I wonder how Jesus would react in this situation? Was not Jesus always loving, compassionate and all-forgiving?
We do not draw people to our faith by coercion and repression. Thats not how Christ treated sinners or those with opposing views. He never forced anyone to accept him or his teachings.
Perhaps our church prelates should give some thought to Christs non-judgmental approach instead of striking out with arbitrary and vengeful spirit.
LOIS A. ELLIS
The Catholic authorities surely make religion complicated.
Pray for tolerance

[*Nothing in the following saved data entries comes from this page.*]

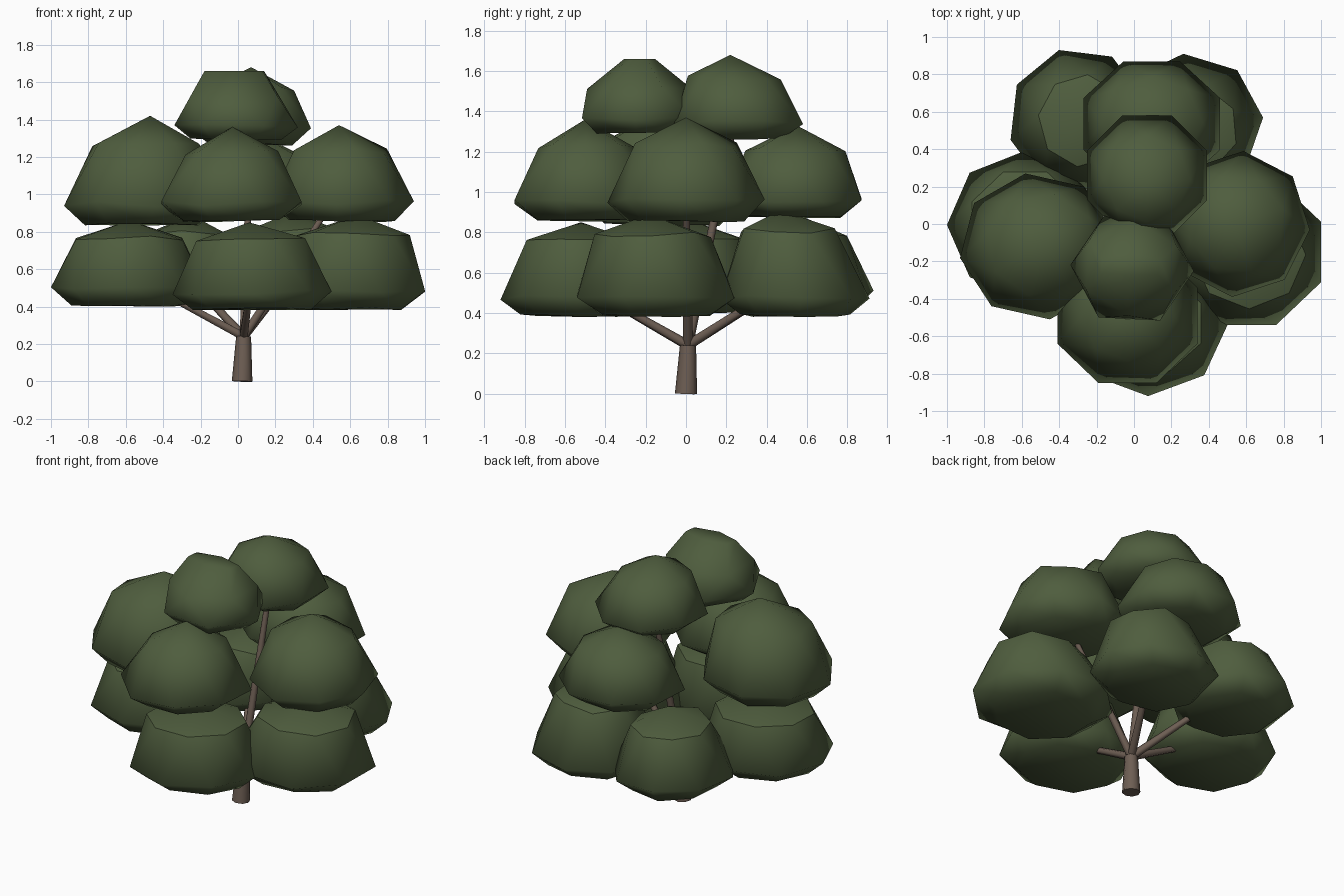
import bpy
import bmesh
import math
import random
from mathutils import Vector

default_cube = bpy.data.objects.get("Cube")
if default_cube:
    bpy.data.objects.remove(default_cube, do_unlink=True)
rng = random.Random(4)


def flat_material(name, colour):
    material = bpy.data.materials.new(name)
    material.use_nodes = True
    material.diffuse_color = colour
    material.node_tree.nodes["Principled BSDF"].inputs["Base Color"].default_value = colour
    return material


leaf_green = flat_material("leaf green", (0.078, 0.11, 0.048, 1))
bark_brown = flat_material("bark brown", (0.155, 0.113, 0.088, 1))


def add_object(name, bm, material):
    bmesh.ops.recalc_face_normals(bm, faces=bm.faces)
    mesh = bpy.data.meshes.new(name)
    for face in bm.faces:
        face.smooth = True
    bm.to_mesh(mesh)
    bm.free()
    mesh.materials.append(material)
    obj = bpy.data.objects.new(name, mesh)
    bpy.context.collection.objects.link(obj)
    return obj


def foliage(name, x_range, y_range, z_range, peak, shoulder=0.68, sides=8, turn=0.5,
            cap=0.0, crown_level=0.73, crisp=False):
    """Faceted dome: flat underside, wide rim, shoulder ring, and a peak or narrow flat cap."""
    centre = Vector((sum(x_range) / 2, sum(y_range) / 2))
    radius_x = (x_range[1] - x_range[0]) / 2
    radius_y = (y_range[1] - y_range[0]) / 2
    low, high = z_range
    height = high - low
    stretch = 1 / max(math.cos(math.tau * (i + turn) / sides) for i in range(sides))
    bm = bmesh.new()

    def ring(radius, level, shift, lean, wobble, squash=1.0):
        verts = []
        middle = centre.lerp(Vector(peak), lean)
        for i in range(sides):
            angle = math.tau * (i + turn + shift) / sides
            verts.append(bm.verts.new((
                middle.x + radius_x * radius * math.cos(angle),
                middle.y + radius_y * radius * squash * math.sin(angle),
                low + height * (level + rng.uniform(-wobble, wobble)))))
        return verts

    def bridge(lower_ring, upper_ring):
        for i in range(sides):
            j = (i + 1) % sides
            bm.faces.new((lower_ring[i], lower_ring[j], upper_ring[i]))
            bm.faces.new((lower_ring[j], upper_ring[j], upper_ring[i]))

    base = ring(0.74, 0.015, 0, 0, 0.015)
    rim = ring(stretch, 0.2, 0, 0, 0.03)
    crown_ring = ring(shoulder, crown_level, 0.5, 0.5, 0.03)
    bm.faces.new(base)
    bridge(base, rim)
    bridge(rim, crown_ring)
    if cap:
        top = ring(cap, 1.0, 0.5, 1, 0, squash=0.45)
        for i in range(sides):
            j = (i + 1) % sides
            bm.faces.new((crown_ring[i], crown_ring[j], top[j], top[i]))
        bm.faces.new(top)
    else:
        tip = bm.verts.new((*peak, high))
        for i in range(sides):
            bm.faces.new((crown_ring[i], crown_ring[(i + 1) % sides], tip))
    # Crisp shoulder line
    if crisp:
        for i in range(sides):
            bm.edges.get((crown_ring[i], crown_ring[(i + 1) % sides])).smooth = False
    return add_object(name, bm, leaf_green)


def low_foliage(name, x_range, y_range, z_range, peak, turn, shoulder=0.74):
    return foliage(name, x_range, y_range, z_range, peak, shoulder, turn=turn,
                   crown_level=0.8, crisp=True)


def limb(name, start, end, start_radius, end_radius, sides=8):
    """Tapered round limb between two points."""
    start, end = Vector(start), Vector(end)
    direction = end - start
    bm = bmesh.new()
    bmesh.ops.create_cone(bm, cap_ends=True, segments=sides, radius1=start_radius,
                          radius2=end_radius, depth=direction.length)
    turn = Vector((0, 0, 1)).rotation_difference(direction).to_matrix()
    for vert in bm.verts:
        vert.co = turn @ vert.co + (start + end) / 2
    obj = add_object(name, bm, bark_brown)
    bpy.context.view_layer.objects.active = obj
    bpy.ops.object.select_all(action="DESELECT")
    obj.select_set(True)
    bpy.ops.object.shade_smooth_by_angle(angle=math.radians(60))


# Lower tier of foliage
lower_front = low_foliage(
    "lower_front_foliage", (-0.35, 0.5), (-0.92, -0.16), (0.38, 0.85), (0.06, -0.52), 0)
lower_right = low_foliage(
    "lower_right_foliage", (-1, -0.17), (-0.4, 0.39), (0.4, 0.86), (-0.58, 0.02), 0)
low_foliage(
    "lower_left_foliage", (0.18, 1), (-0.54, 0.24), (0.38, 0.89), (0.64, -0.18), 0.5)
lower_back_right = low_foliage(
    "lower_back_right_foliage", (-0.66, 0.06), (0.18, 0.93), (0.4, 0.89), (-0.25, 0.55), 0.35, 0.66)
lower_back_left = low_foliage(
    "lower_back_left_foliage", (-0.1, 0.69), (0.17, 0.91), (0.38, 0.91), (0.3, 0.47), 0.1, 0.66)

# Middle tier of foliage
foliage("middle_right_foliage", (-0.93, -0.1), (-0.51, 0.27), (0.83, 1.42), (-0.47, -0.1),
        0.71, turn=0.2)
middle_left = foliage(
    "middle_left_foliage", (0.17, 0.94), (-0.39, 0.39), (0.85, 1.37), (0.54, 0), turn=-0.1)
foliage("middle_front_foliage", (-0.41, 0.34), (-0.85, -0.13), (0.85, 1.36), (-0.03, -0.5), 0.66)
foliage("middle_back_foliage", (-0.27, 0.46), (0.2, 0.87), (0.87, 1.33), (0.1, 0.55), 0.74)

# Crown foliage
crown_back = foliage(
    "crown_back_foliage", (-0.25, 0.39), (-0.06, 0.58), (1.26, 1.68), (0.07, 0.22), 0.72)
foliage("crown_front_foliage", (-0.34, 0.32), (-0.55, 0.08), (1.29, 1.66), (-0.02, -0.23), 0.82,
        sides=6, turn=-0.05, cap=0.54, crown_level=0.6)

# Trunk, then branches spreading from its fork into the foliage
fork = Vector((0.03, 0.01, 0.24))
limb("trunk", (0.022, 0, 0), fork, 0.055, 0.04)
for clump in (lower_front, lower_right, lower_back_right, lower_back_left, middle_left, crown_back):
    points = [vert.co for vert in clump.data.vertices]
    target = sum(points, Vector()) / len(points)
    limb(clump.name.replace("foliage", "branch"), fork, fork.lerp(target, 0.95), 0.025, 0.016, 6)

I am writing this from Ocosingo, Chiapas, Mexico, where tolerance is something prayed for. Reading Dino Pantonis letter of April 30 leads me to reflect on some very astute comments of his. I agree totally that the church is not monolithic. There needs to be room for all of us -- not exclusion of some (scapegoating is always a sin). Some of the letters evince an us-versus-them mentality. I am embarrassed by the strident tones supporting positions I agree with. I further suspect that you may insert these letters to make us readers reflect on intolerance, because I dont subscribe to NCR for vehement visions that exclude me.
What we need is dialogue, and that is difficult because we have strong emotions for different aspects and beliefs within the church. But Mr. Pantonis letter gives hope. It would seem few conservatives with open minds read NCR. The polemical letters we normally read suggest a nod from big brother that he is listening in to our conversations. I agree that authoritative, triumphal and arrogant are not terms I want associated with any aspect of the church, especially where I am involved.
When I see this attitude in the Mass or from our priests, I want to throw the offenders into purgatory and remove all their funding. I have learned not to support intolerance, and certainly not when it is in a position of power. Authority must be earned, not imposed. Please bring us more letters like this one. They are good for the soul.
BERNOL F. SOUTAR
Fort Collins, Colo.
Letters to the editor should be limited to 250 words and preferably typed. If a letter refers to a previous issue of NCR, please give us that issues date. We reserve the right to edit all letters. Letters, National Catholic Reporter, P.O. Box 419281, Kansas City, MO 64141. Fax: (816) 968-2280. E-mail: email@example.com Please be sure to include your street address, city, state, zip and daytime telephone number.
National Catholic Reporter, May 28, 2004